Publication Date:
02 June 2008 (online)


Phymas are slowly progressive, disfiguring disorders of the face and ears that represent the end stage of rosacea, a common centrofacial dermatosis. Phymas are probably caused by the sequelae of chronic edema and its related connective tissue and sebaceous gland hypertrophy. Rhinophyma is the commonest among them. Analogous swellings may occur on the chin (gnatophyma), forehead (metophyma), one or both ears (otophyma), and eyelids (blepharophyma). Although rhinophyma has been traditionally associated with alcoholism, there is no evidence to support this association. Four variants of rhinophyma (glandular, fibrous, fibroangiomatous, actinic) can be recognized on clinical and histological basis. The development of skin cancer, such as basal cell carcinoma or squamous cell carcinoma, in rhinophyma appears to be a matter of accidental coincidence of different diseases.
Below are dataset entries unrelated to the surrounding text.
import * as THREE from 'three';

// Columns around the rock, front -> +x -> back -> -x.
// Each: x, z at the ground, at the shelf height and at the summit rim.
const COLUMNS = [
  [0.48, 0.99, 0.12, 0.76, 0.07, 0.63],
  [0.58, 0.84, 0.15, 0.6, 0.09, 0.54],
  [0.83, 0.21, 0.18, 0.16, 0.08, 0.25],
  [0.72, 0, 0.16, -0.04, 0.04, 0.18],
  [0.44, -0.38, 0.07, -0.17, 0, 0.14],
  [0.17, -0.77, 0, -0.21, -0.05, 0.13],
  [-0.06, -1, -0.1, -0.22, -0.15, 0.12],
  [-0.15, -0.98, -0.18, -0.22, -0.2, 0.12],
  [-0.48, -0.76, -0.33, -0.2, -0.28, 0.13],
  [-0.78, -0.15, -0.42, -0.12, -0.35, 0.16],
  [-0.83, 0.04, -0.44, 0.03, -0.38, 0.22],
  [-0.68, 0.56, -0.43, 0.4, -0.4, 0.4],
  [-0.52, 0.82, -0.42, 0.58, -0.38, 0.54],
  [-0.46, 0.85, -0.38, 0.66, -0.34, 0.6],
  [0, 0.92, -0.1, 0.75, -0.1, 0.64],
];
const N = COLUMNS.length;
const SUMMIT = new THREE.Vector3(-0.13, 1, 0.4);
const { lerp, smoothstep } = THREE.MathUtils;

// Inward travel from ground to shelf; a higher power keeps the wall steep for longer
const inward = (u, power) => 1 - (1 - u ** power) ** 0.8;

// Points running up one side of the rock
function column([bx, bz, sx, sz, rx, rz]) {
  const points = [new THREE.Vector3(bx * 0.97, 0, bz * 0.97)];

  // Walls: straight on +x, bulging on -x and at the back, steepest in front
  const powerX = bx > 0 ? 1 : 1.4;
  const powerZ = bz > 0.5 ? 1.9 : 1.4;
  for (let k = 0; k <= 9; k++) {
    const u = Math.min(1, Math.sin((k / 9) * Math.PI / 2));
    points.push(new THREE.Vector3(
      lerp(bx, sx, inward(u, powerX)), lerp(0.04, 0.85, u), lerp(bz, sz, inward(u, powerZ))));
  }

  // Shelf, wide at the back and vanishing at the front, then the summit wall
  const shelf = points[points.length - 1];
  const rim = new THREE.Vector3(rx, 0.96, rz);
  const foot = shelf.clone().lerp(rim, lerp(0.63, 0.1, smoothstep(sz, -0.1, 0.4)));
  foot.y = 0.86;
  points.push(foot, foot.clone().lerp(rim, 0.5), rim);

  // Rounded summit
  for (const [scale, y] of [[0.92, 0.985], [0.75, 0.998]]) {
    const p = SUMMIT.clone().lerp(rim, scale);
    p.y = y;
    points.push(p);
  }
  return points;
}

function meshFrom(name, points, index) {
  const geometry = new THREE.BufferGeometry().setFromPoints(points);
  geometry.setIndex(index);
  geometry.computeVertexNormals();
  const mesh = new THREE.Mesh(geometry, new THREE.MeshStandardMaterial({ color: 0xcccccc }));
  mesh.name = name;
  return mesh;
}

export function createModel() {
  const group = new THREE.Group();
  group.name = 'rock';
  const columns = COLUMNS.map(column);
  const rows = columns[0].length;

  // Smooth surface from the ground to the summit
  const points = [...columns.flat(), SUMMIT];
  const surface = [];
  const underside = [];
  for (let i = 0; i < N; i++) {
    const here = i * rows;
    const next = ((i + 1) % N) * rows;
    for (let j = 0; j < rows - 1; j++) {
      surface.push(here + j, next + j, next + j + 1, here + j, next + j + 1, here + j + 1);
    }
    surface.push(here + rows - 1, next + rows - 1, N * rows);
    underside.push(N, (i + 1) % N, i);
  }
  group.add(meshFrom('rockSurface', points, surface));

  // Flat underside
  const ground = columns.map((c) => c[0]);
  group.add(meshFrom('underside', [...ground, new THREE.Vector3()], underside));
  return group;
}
Although phymas are best treated surgically, they may be a worthwhile indication for nonsurgical treatment modalities such as systemic isotretinoin. Phymas do not resolve spontaneously.